Teaching English abroad is a rewarding way to earn a living whilst traveling the world and giving something back to the places you visit. I have been teaching English in China for two years. Below I list 10 things teaching English abroad has taught me!
10. Not speaking the language
You don’t need to speak your host country’s language to teach English effectively. As full immersion is the best way to get students learning, only English is spoken in the classroom. Outside of work is a different matter and it obviously helps if you can speak a little of the language, but even then I have managed pretty well with the little Chinese I have.
9. Understanding differences
No matter the cultural differences, people are basically the same everywhere. I remember first being in an office with my Chinese co-teachers and thinking that they talked and acted the same as the people at work in the offices back home I used to work in. I don’t know why this surprised me so much at first, but it made me smile nonetheless.
8. You can make a difference
You can really make a difference to students’ lives. Seeing how your students progress is extremely rewarding and when they all get high scores in their end of term exams you know that what they have learned in the classroom will help them in their adult lives. Speaking a second language well is an incredibly useful skill and will put my students ahead of their peers when it comes to future study and employment.
7. Unique challenges
Teaching English in China has taught me how hard Chinese students study compared to elsewhere. Student’s timetables are so full that they often have no time for socialising, playing and even resting properly, which can present a unique set of challenges. It’s not unusual to see students sleeping in class so it pays to create fun and interesting activities to keep them engaged. Get them active in the warm-up so their minds and bodies are firing on all cylinders!
6. How to cope with difficult circumstances

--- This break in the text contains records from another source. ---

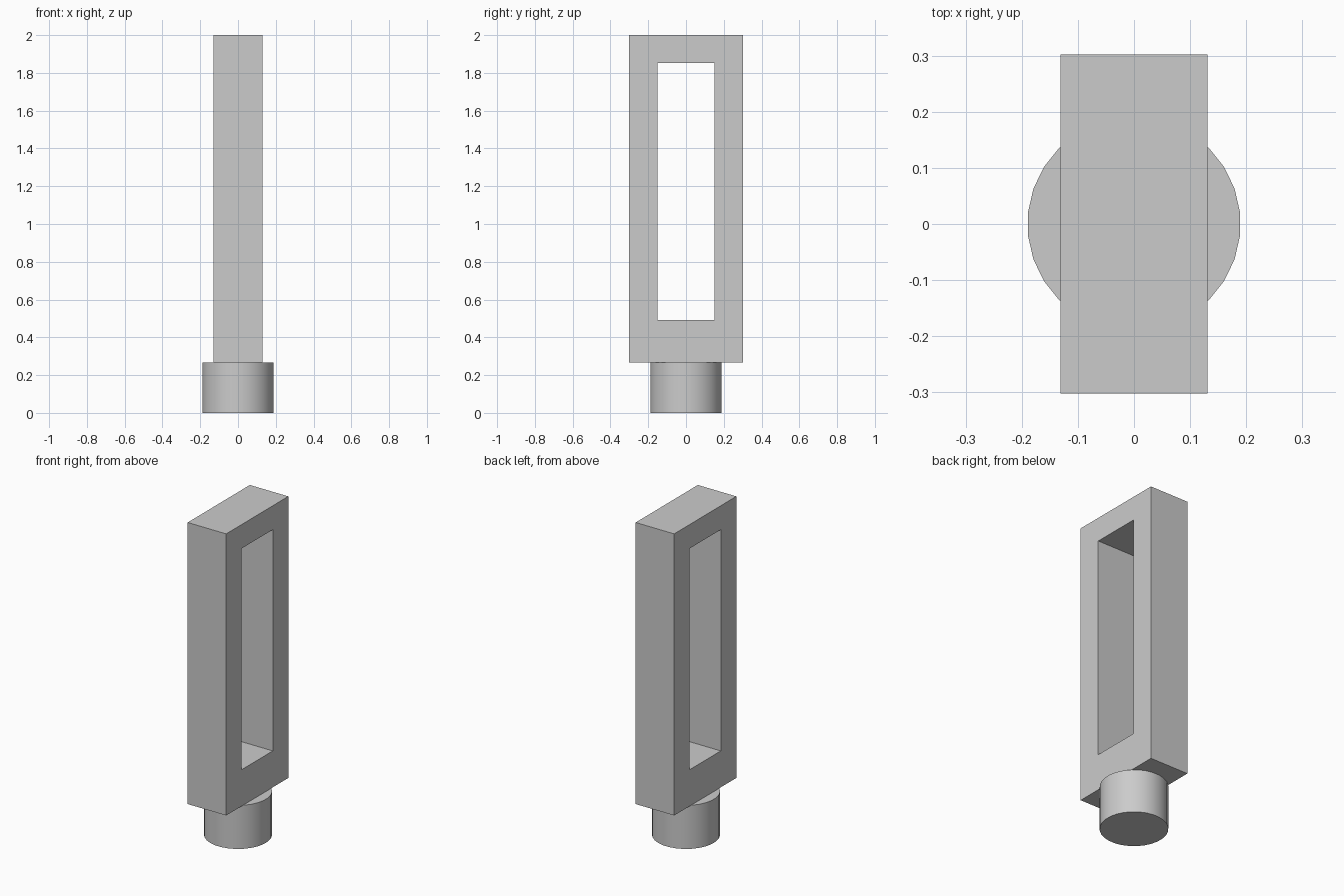
import bpy
import bmesh
import math
from mathutils import Matrix

cube = bpy.data.objects.get("Cube")
if cube:
    bpy.data.objects.remove(cube, do_unlink=True)

grey = bpy.data.materials.new("plain grey")
grey.use_nodes = True
colour = (0.6, 0.6, 0.6, 1.0)
grey.diffuse_color = colour
grey.node_tree.nodes["Principled BSDF"].inputs["Base Color"].default_value = colour


def add_object(name, bm):
    bmesh.ops.recalc_face_normals(bm, faces=bm.faces)
    mesh = bpy.data.meshes.new(name)
    bm.to_mesh(mesh)
    bm.free()
    mesh.materials.append(grey)
    obj = bpy.data.objects.new(name, mesh)
    bpy.context.collection.objects.link(obj)
    return obj


def rectangle(bm, x, half_width, bottom, top):
    return [bm.verts.new((x, y, z)) for y, z in (
        (-half_width, bottom), (half_width, bottom),
        (half_width, top), (-half_width, top))]


# Upright frame: a rectangular ring extruded across its thickness
THICK, BASE_TOP = 0.262, 0.268
bm = bmesh.new()
outer = rectangle(bm, -THICK / 2, 0.302, BASE_TOP, 2.0)
inner = rectangle(bm, -THICK / 2, 0.151, 0.492, 1.853)
ring = []
for i in range(4):
    j = (i + 1) % 4
    ring.append(bm.faces.new((outer[i], outer[j], inner[j], inner[i])))
extruded = bmesh.ops.extrude_face_region(bm, geom=ring, use_keep_orig=True)
moved = [g for g in extruded["geom"] if isinstance(g, bmesh.types.BMVert)]
bmesh.ops.translate(bm, verts=moved, vec=(THICK, 0, 0))
add_object("frame", bm)

# Round stem under the frame, turned so flats face the four sides
SIDES = 28
bm = bmesh.new()
bmesh.ops.create_cone(
    bm, cap_ends=True, segments=SIDES, radius1=0.19, radius2=0.19, depth=BASE_TOP,
    matrix=Matrix.Translation((0, 0, BASE_TOP / 2)) @ Matrix.Rotation(math.pi / SIDES, 4, "Z"))
stem = add_object("stem", bm)
bpy.ops.object.select_all(action="DESELECT")
stem.select_set(True)
bpy.context.view_layer.objects.active = stem
bpy.ops.object.shade_smooth_by_angle(angle=math.radians(30))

Moving to the other side of the planet on your own can sometimes present difficult circumstances that are amplified far more than if you were at home. When I first moved to China I got sick with gastro-enteritis which was not a fun experience, but it tested me mentally and I am stronger for it. I lived in a city with winter temperatures of minus 30 degrees Celsius which was a challenge in itself. I now feel I could live anywhere after spending seven months in such hostile conditions.
5. The ability to be self sufficient

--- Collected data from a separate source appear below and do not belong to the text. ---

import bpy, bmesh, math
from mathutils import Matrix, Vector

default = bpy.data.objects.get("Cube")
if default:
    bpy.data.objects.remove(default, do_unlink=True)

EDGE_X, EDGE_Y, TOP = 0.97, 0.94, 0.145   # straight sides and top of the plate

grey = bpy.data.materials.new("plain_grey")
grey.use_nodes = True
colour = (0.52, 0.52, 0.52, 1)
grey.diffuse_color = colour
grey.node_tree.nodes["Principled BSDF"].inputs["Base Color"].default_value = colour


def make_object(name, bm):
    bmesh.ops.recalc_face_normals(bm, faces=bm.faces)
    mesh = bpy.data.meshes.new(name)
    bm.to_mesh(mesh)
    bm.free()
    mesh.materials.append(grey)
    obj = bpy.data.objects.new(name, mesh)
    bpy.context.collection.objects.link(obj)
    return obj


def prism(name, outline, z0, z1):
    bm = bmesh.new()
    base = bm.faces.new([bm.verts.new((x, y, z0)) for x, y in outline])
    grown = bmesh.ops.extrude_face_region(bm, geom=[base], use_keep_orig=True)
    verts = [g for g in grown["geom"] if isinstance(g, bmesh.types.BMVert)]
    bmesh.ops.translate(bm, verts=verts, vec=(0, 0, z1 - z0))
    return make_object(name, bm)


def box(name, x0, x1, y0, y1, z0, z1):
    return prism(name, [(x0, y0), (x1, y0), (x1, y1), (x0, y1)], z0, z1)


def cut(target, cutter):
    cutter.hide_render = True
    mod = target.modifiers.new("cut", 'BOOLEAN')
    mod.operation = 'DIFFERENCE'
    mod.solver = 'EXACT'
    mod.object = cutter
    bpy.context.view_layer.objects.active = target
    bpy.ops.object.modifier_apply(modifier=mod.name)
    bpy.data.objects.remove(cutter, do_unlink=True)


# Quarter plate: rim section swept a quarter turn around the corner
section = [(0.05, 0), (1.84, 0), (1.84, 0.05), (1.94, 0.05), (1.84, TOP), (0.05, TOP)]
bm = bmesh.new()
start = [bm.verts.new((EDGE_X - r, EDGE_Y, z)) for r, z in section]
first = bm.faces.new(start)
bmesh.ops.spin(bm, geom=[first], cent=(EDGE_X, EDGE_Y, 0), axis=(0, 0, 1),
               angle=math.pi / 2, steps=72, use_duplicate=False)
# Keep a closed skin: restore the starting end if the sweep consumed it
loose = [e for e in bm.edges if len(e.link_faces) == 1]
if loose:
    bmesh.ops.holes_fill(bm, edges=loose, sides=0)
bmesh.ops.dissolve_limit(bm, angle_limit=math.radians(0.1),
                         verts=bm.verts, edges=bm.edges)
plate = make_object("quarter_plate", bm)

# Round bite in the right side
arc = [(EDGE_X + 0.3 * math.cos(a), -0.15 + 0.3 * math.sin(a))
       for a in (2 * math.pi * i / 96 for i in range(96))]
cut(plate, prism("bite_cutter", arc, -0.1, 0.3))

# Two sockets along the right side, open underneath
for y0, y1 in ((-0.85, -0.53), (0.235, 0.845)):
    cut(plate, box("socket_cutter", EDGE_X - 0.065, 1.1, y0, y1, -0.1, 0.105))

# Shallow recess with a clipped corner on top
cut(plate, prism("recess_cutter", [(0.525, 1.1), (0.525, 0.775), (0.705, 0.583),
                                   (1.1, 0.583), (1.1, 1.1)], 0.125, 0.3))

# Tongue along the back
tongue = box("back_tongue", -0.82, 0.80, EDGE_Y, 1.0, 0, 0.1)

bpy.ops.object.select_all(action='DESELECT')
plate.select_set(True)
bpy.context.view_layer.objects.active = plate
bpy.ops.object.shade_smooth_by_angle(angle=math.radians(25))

Although I get a lot of support from my school, I have learned to be very self-sufficient in my daily life. Simple things can be a lot harder if you don’t speak the language well, but the rewarding feeling of small achievements can be greater than at home. Taking a bus somewhere, ordering a meal and being understood or even negotiating the traffic on your bike can all leave you with a sense of achievement.
4. Know your worth

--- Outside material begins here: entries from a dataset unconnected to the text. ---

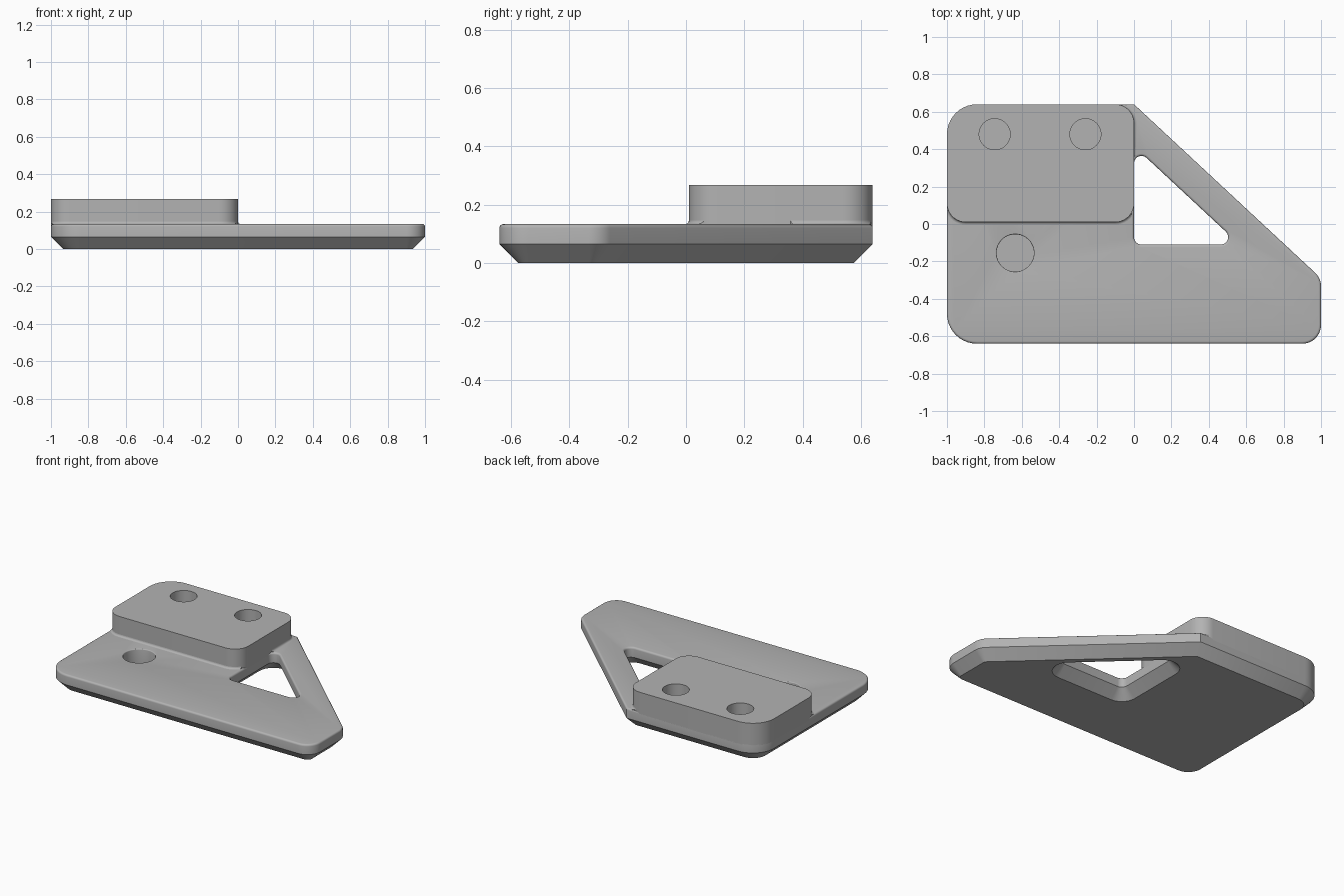
import bpy, bmesh, math
from mathutils import Vector

if "Cube" in bpy.data.objects:
    bpy.data.objects.remove(bpy.data.objects["Cube"])

grey = bpy.data.materials.new("plain grey")
grey.use_nodes = True
grey.diffuse_color = (0.45, 0.45, 0.45, 1)
grey.node_tree.nodes["Principled BSDF"].inputs["Base Color"].default_value = grey.diffuse_color

TOP, CHAMFER, SOFT, BLOCK_TOP = 0.133, 0.065, 0.013, 0.267
STEPS = 10

# Convex outlines, counter-clockwise: x, y, corner radius
PLATE = [(-1, -0.64, 0.16), (1, -0.64, 0.1), (1, -0.29, 0.1), (0, 0.64, 0), (-1, 0.64, 0.16)]
WINDOW = [(0, -0.11, 0.04), (0.565, -0.11, 0.04), (0, 0.416, 0.04)]
BLOCK = [(-1, 0.01, 0.1), (0, 0.01, 0.1), (0, 0.64, 0.1), (-1, 0.64, 0.16)]


def rounded(outline, inset):
    """Rounded polygon moved inwards by inset (outwards if negative)."""
    points = []
    for i, (x, y, r) in enumerate(outline):
        p = Vector((x, y))
        a = (p - Vector(outline[i - 1][:2])).normalized()
        b = (Vector(outline[(i + 1) % len(outline)][:2]) - p).normalized()
        na, nb = Vector((-a.y, a.x)), Vector((-b.y, b.x))
        miter = (na + nb) / (1 + na.dot(nb))
        if r == 0:
            points.append(p + miter * inset)
            continue
        centre, radius = p + miter * r, r - inset
        start, turn = math.atan2(-na.y, -na.x), a.angle(b)
        for k in range(STEPS + 1):
            t = start + turn * k / STEPS
            points.append(centre + radius * Vector((math.cos(t), math.sin(t))))
    return points


def circle(x, y, radius):
    """Outline function of a circle, with inset as for rounded()."""
    return lambda inset: [Vector((x, y)) + (radius - inset) * Vector((math.cos(t), math.sin(t)))
                          for t in (math.tau * k / 48 for k in range(48))]


def shape(outline):
    return lambda inset: rounded(outline, inset)


def loft(name, outline, layers):
    """Closed solid through (height, inset) layers of one outline."""
    bm = bmesh.new()
    rings = [[bm.verts.new((p.x, p.y, z)) for p in outline(d)] for z, d in layers]
    n = len(rings[0])
    for low, high in zip(rings, rings[1:]):
        for i in range(n):
            j = (i + 1) % n
            bm.faces.new((low[i], low[j], high[j], high[i]))
    bm.faces.new(rings[0][::-1])
    bm.faces.new(rings[-1])
    mesh = bpy.data.meshes.new(name)
    bm.to_mesh(mesh)
    bm.free()
    mesh.materials.append(grey)
    ob = bpy.data.objects.new(name, mesh)
    bpy.context.collection.objects.link(ob)
    return ob


def combine(ob, cutter, operation="DIFFERENCE"):
    cutter.hide_render = True
    mod = ob.modifiers.new("cut", "BOOLEAN")
    mod.operation, mod.object, mod.solver = operation, cutter, "EXACT"
    bpy.context.view_layer.objects.active = ob
    bpy.ops.object.modifier_apply(modifier=mod.name)


def soft_edge(radius, sign):
    """Quarter-round layers ending at the plate's top."""
    angles = [math.pi / 2 * k / 4 for k in range(5)]
    return [(TOP - radius + radius * math.sin(t), sign * radius * (1 - math.cos(t))) for t in angles]


# Base plate: chamfered below, softened above
plate = loft("base_plate", shape(PLATE), [(0, CHAMFER), (CHAMFER, 0)] + soft_edge(SOFT, 1))

# Triangular window, flaring out at both faces
window = loft("window_cutter", shape(WINDOW),
              [(-0.02, -CHAMFER - 0.02), (CHAMFER, 0)] + soft_edge(SOFT, -1) + [(0.2, -SOFT)])
combine(plate, window)

# Round recess in the plate
recess = loft("recess_cutter", circle(-0.635, -0.155, 0.1),
              [(0.033, 0)] + soft_edge(0.006, -1) + [(0.2, -0.006)])
combine(plate, recess)

# Raised block with two round recesses
block = loft("raised_block", shape(BLOCK), [(0.115, 0), (BLOCK_TOP, 0)])
holes = [loft("hole_cutter", circle(x, 0.48, 0.083), [(0.165, 0), (0.3, 0)]) for x in (-0.745, -0.26)]
for hole in holes:
    combine(block, hole)

# Concave fillet where the block meets the plate, kept within the plate
arc = [math.pi / 2 * k / 4 for k in range(5)]
fillet = loft("block_fillet", shape(BLOCK), [(0.125, -SOFT)] +
              [(TOP + SOFT * (1 - math.cos(t)), -SOFT * (1 - math.sin(t))) for t in arc])
bounds = loft("bounds_cutter", shape(PLATE), [(0.05, 0.005), (0.2, 0.005)])
combine(fillet, bounds, "INTERSECT")
combine(fillet, window)

for cutter in [window, recess, bounds] + holes:
    bpy.data.objects.remove(cutter)

# Smooth the round walls, keep the corners crisp
for ob in (plate, block, fillet):
    bpy.ops.object.select_all(action="DESELECT")
    ob.select_set(True)
    bpy.context.view_layer.objects.active = ob
    bpy.ops.object.shade_smooth_by_angle(angle=math.radians(30))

Generally native English speakers earn a lot more than their local counterparts, but we expats face a lot more challenges than the locals (living far from home, adapting to different lifestyles etc.) so it’s important to keep a sense of perspective. Sometimes I feel guilty for being paid a much higher salary than my colleagues, but then I remember that my school is paying for the services of a native speaker and someone to come from afar to impart their knowledge and skills.
3. Teaching can be a lot of fun
My previous job in accounting and insurance was nowhere near as rewarding and fun as my current job as an English teacher. Even on days where I might not be feeling great, as soon as I enter the classroom all negative feelings evaporate. Working with youngsters who want to learn is an incredible experience and there are a lot more smiles than “bad days at the office”.
2. Make the most of the time you have
Teaching English abroad usually means you have a lot of free time. What better opportunity to learn a new hobby? As well as travelling at every opportunity, I have started a travel blog (www.thetripgoeson.com), picked up the guitar and have written articles for other blogs. I love to explore my city (Luoyang) and cycle when the weather permits, looking to find new and interesting places to see and write about.
1. Every day is an adventure
I have lived and worked as an English teacher for 2 years, but it still feels fresh and exciting. My days are rewarding and fun and my work/life balance is a lot better than when I was in England. I have travelled to 10 other countries since being here, met many great people and enjoyed a great lifestyle. Moving to China to teach English was the best decision I ever made – I just wish I hadn’t waited so long to do it!
Previously: Why Ecuador is the new TEFL hotspot